Rebagliati — We’re going to be growing super fire cannabis, and I’m the master grower. It’s going to be great being hands on and growing the weed. All the best guys grow very similar styles as far as the way they take care of the plants. There’s different light schedules and there’s different ways to feed your plants, whether it’s deep-water culture or living soil, but at the end of the day how you work on the plant itself is quite similar across the top guys. It’s the same with grapes. There are a few ways to do it but generally, the best grow very similar. We’re hoping to transcend this thing we’re seeing with THC levels. Once there’s a brand that is out there that people resonate with and can identify with, they’ll be more interested in the flavour of the product, the terpenes, what the brand represents, and not so much about whether it’s 30% THC or not.
the oz. — Why aren’t people gravitating toward some of those lower THC offerings?
Rebagliati — I don’t think brands are resonating with people yet. It’s not that they’re not going to resonate. The life of a brand doesn’t work that way. You have to have something behind the brand that people know and understand, and relate to. It’s just the genesis of the industry and the growing pains of building a brand and getting a reputation.
the oz. — What’s the allure of growing?
Rebagliati — As an ex-athlete, growing is like an extreme sport to me. You’ve got three months from beginning to end and what you do in that short amount of time is going to determine what your brand value is and what people think of you as a grower.

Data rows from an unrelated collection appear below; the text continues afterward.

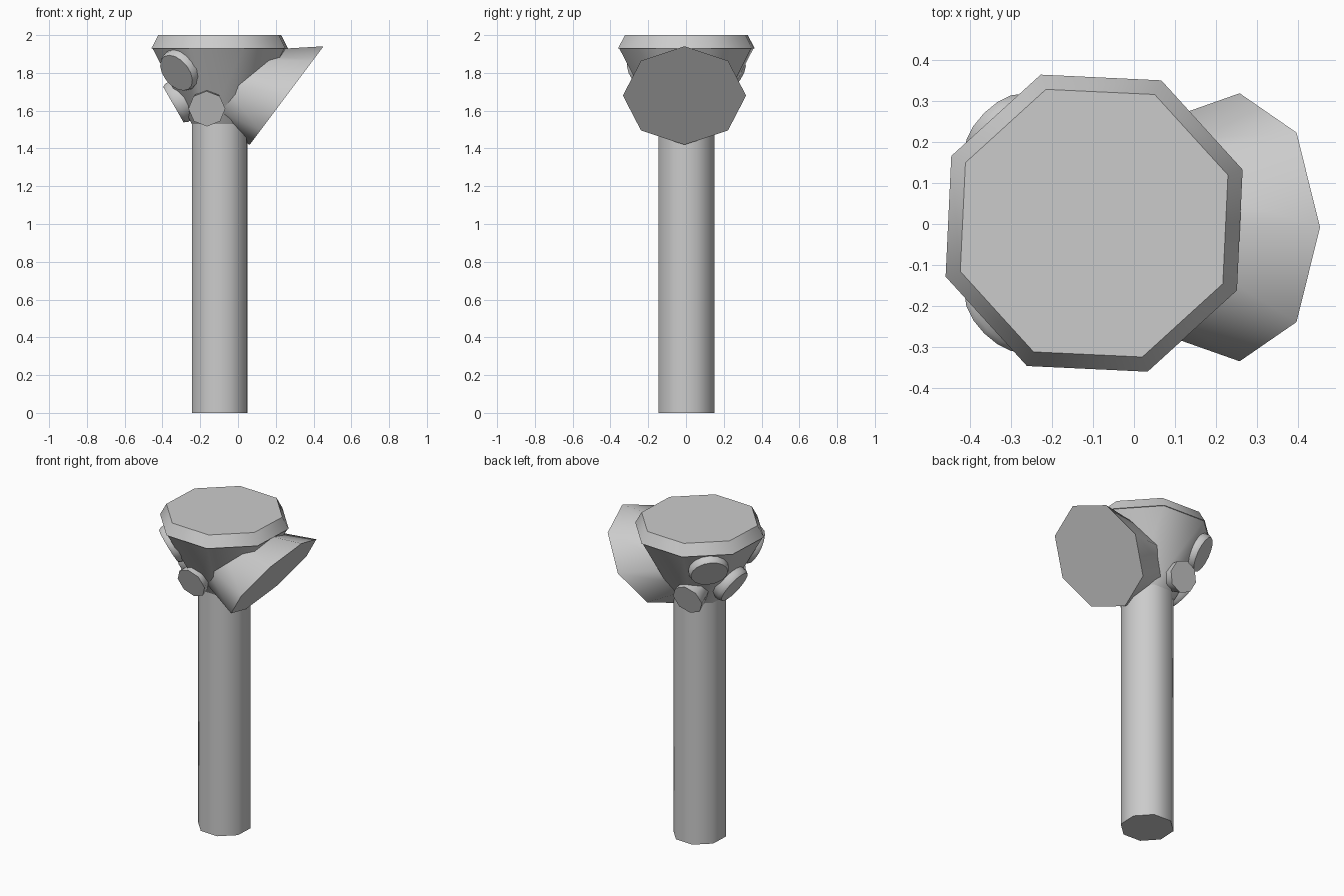
import bpy, bmesh
from math import cos, sin, pi, radians
from mathutils import Vector

if "Cube" in bpy.data.objects:
    bpy.data.objects.remove(bpy.data.objects["Cube"])


def loft(name, rings, sides, turn=0.0, smooth=50):
    """Capped tube through rings of (centre, normal, radius)."""
    bm = bmesh.new()
    loops = []
    for centre, normal, radius in rings:
        n = Vector(normal).normalized()
        ref = Vector((0, 1, 0)) if abs(n.z) > 0.95 else Vector((0, 0, 1))
        if abs(n.z) > 0.95:
            v = ref
        else:
            v = (ref - n * ref.dot(n)).normalized()
        u = v.cross(n)
        c = Vector(centre)
        loops.append([bm.verts.new(c + radius * (
            u * cos(turn + 2 * pi * i / sides) + v * sin(turn + 2 * pi * i / sides)))
            for i in range(sides)])
    for a, b in zip(loops, loops[1:]):
        for i in range(sides):
            j = (i + 1) % sides
            bm.faces.new((a[i], a[j], b[j], b[i]))
    bm.faces.new(loops[0][::-1])
    bm.faces.new(loops[-1])
    bmesh.ops.recalc_face_normals(bm, faces=bm.faces[:])
    mesh = bpy.data.meshes.new(name)
    bm.to_mesh(mesh)
    bm.free()
    obj = bpy.data.objects.new(name, mesh)
    bpy.context.collection.objects.link(obj)
    bpy.ops.object.select_all(action='DESELECT')
    obj.select_set(True)
    bpy.context.view_layer.objects.active = obj
    bpy.ops.object.shade_smooth_by_angle(angle=radians(smooth))
    return obj


AX, AY = -0.097, 0.002
UP = (0, 0, 1)
TURN = radians(19.8)


def upright(name, profile):
    loft(name, [((AX, AY, z), UP, r) for r, z in profile], 8, TURN)


# Handle, flared head and bevelled top plate
upright("handle", [(0.157, 0), (0.157, 1.53)])
upright("flared_head", [(0.157, 1.53), (0.378, 1.93)])
upright("top_plate", [(0.384, 1.93), (0.346, 2.0)])

# Large slanted horn on the right, narrowing into the head
tilt = (0.8, 0, -0.6)
loft("side_horn", [((-0.1, -0.008, 1.755), tilt, 0.20),
                   ((0.257, -0.008, 1.68), tilt, 0.326)], 8, 0)

# Small octagonal knobs at front and back
for name, x, s, z in (("front_knob", -0.165, -1, 1.61), ("back_knob", -0.175, 1, 1.595)):
    n = Vector((-0.05, 0.95 * s, -0.3)).normalized()
    tip = Vector((x, 0.235 * s, z))
    loft(name, [(tip - n * 0.15, n, 0.07), (tip, n, 0.098)], 8, 0)

# Round buttons lying on the flared face
for name, azimuth, dist, z in (("front_button", 225, 0.325, 1.80),
                               ("left_button", 180, 0.245, 1.632),
                               ("back_button", 135, 0.325, 1.80)):
    a = radians(azimuth)
    n = Vector((0.87 * cos(a), 0.87 * sin(a), -0.5)).normalized()
    tip = Vector((AX + dist * cos(a), AY + dist * sin(a), z))
    loft(name, [(tip - n * 0.07, n, 0.115), (tip - n * 0.02, n, 0.118),
                (tip, n, 0.108)], 16, 0, 35)
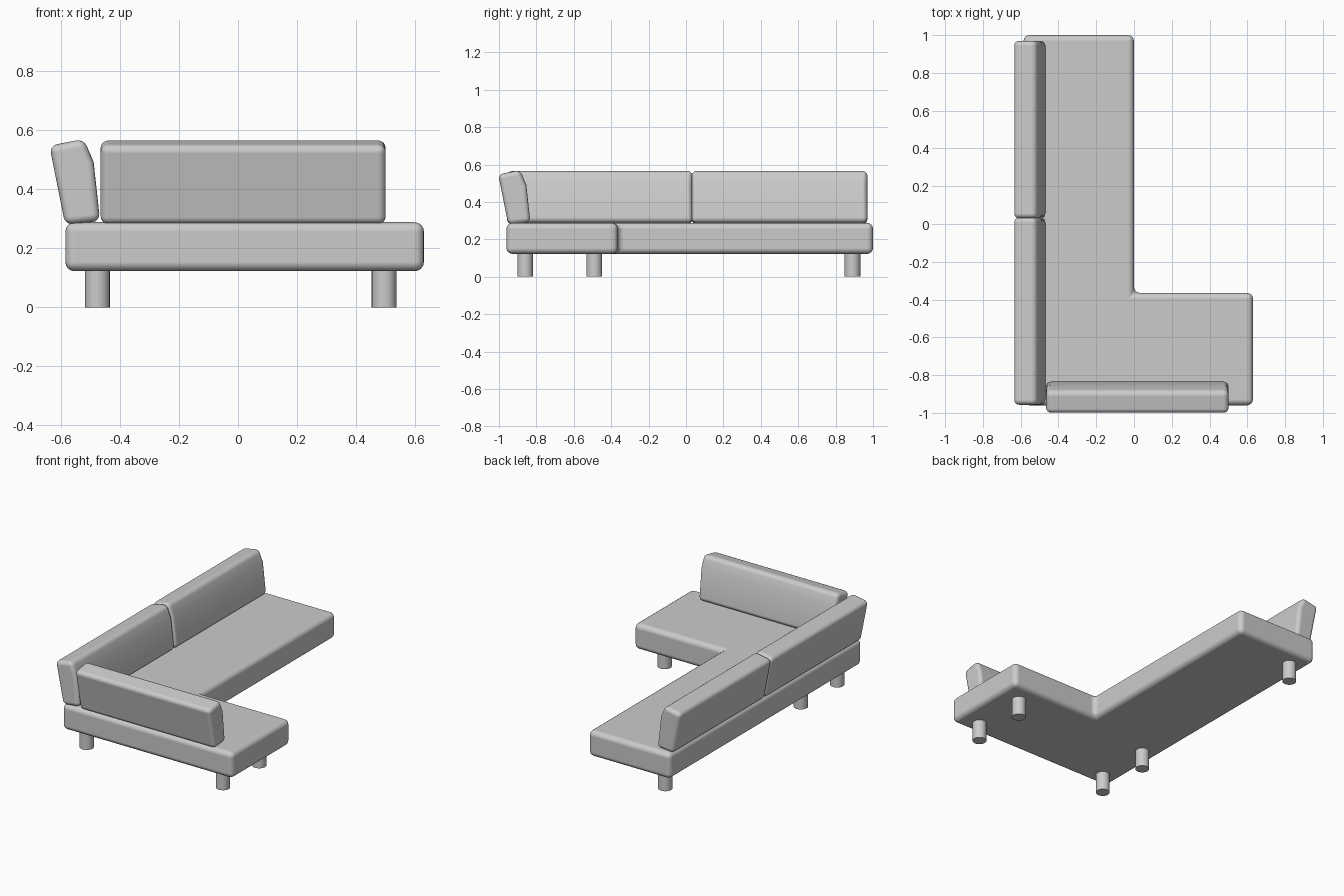
import bpy, bmesh
from mathutils import Vector

if "Cube" in bpy.data.objects:
    bpy.data.objects.remove(bpy.data.objects["Cube"])


def prism(name, points, vec, radius):
    """Extrude a closed planar outline along vec and round its edges."""
    bm = bmesh.new()
    face = bm.faces.new([bm.verts.new(p) for p in points])
    res = bmesh.ops.extrude_face_region(bm, geom=[face], use_keep_orig=True)
    top = [v for v in res["geom"] if isinstance(v, bmesh.types.BMVert)]
    bmesh.ops.translate(bm, verts=top, vec=Vector(vec))
    bmesh.ops.recalc_face_normals(bm, faces=bm.faces)
    me = bpy.data.meshes.new(name)
    for f in bm.faces:
        f.smooth = True
    bm.to_mesh(me)
    bm.free()
    ob = bpy.data.objects.new(name, me)
    bpy.context.collection.objects.link(ob)
    bev = ob.modifiers.new("rounding", "BEVEL")
    bev.width = radius
    bev.segments = 4
    bev.limit_method = 'ANGLE'
    bev.angle_limit = 0.5
    bev.harden_normals = True
    return ob


# L-shaped seat
outline = [(-0.585, -0.96), (0.63, -0.96), (0.63, -0.365),
           (0, -0.365), (0, 1.0), (-0.585, 1.0)]
prism("seat", [(x, y, 0.122) for x, y in outline], (0, 0, 0.166), 0.032)

# Leaning back cushions: (depth from the rear, height)
profile = [(0.050, 0.279), (0.168, 0.291), (0.146, 0.492),
           (0.113, 0.570), (-0.004, 0.547)]
for name, y0, y1 in (("back_cushion_long", 0.03, 0.97),
                     ("back_cushion_corner", -0.957, 0.034)):
    prism(name, [(d - 0.635, y0, z) for d, z in profile], (0, y1 - y0, 0), 0.026)
prism("side_cushion", [(-0.465, d - 1.0, z) for d, z in profile],
      (0.965, 0, 0), 0.026)

# Round legs
for i, (x, y) in enumerate([(-0.476, -0.86), (-0.476, -0.49), (-0.476, 0.89),
                            (0.495, -0.86), (0.495, -0.49)]):
    bpy.ops.mesh.primitive_cylinder_add(vertices=24, radius=0.042, depth=0.125,
                                        location=(x, y, 0.0625))
    bpy.context.object.name = f"leg_{i + 1}"
    bpy.ops.object.shade_smooth_by_angle()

It’s really exciting. The plant grows like wildfire and when you hit it the right way with your pruning and feeding, it’s always fun to come back the next day and see everything perking hard and taking in all of what you did to it. How many guys do you know who have been involved for 25 years?
the oz. — How have you found legalization so far?
Rebagliati — It’s been a long road for everybody who’s transitioned into legalization. Nothing is happening overnight. What we needed to find out for ourselves was, where are the goal posts? When legalization came, dispensaries weren’t allowed yet and then they were; then micro-cultivation licences came and that wasn’t part of legalization—that was a year later. Now farm-gate’s coming and that will change the game again. We’re really in the infancy of the industry if you think about it. I’m chomping at the bit. The reality is business has a timeline of its own and the industry is finally coming together where we can literally look at who the players are in the world of dispensaries, who are the players in the world of micro-cultivation. Then there’s the marketing. Some people ran out and got licences but they don’t even know how to grow weed. There’s a lot of moving parts to it. The idea to simply get a micro-licence and you’re off to the races is a little bit far-fetched. You’ve got to deal with your processor who’s going to want to put it under their own brand. There’s a whole reality check to it once you start getting into it. We’ve been calculated about how to put all those moving parts together first. To be honest, it was a lot easier to do before legalization without all the regulations. We want to make sure when we do come out we’re bulletproof, we can meet SKUs, we’ve got the best product. It’s one thing to have a great brand and it’s one thing to have a great product, but one without the other and you’re dead in the water. You literally could have the best brand and the coolest product, but if nobody knows about it, it doesn’t do anything.
Retailers that are interested in carrying merchandise can reach out at ross-gold.com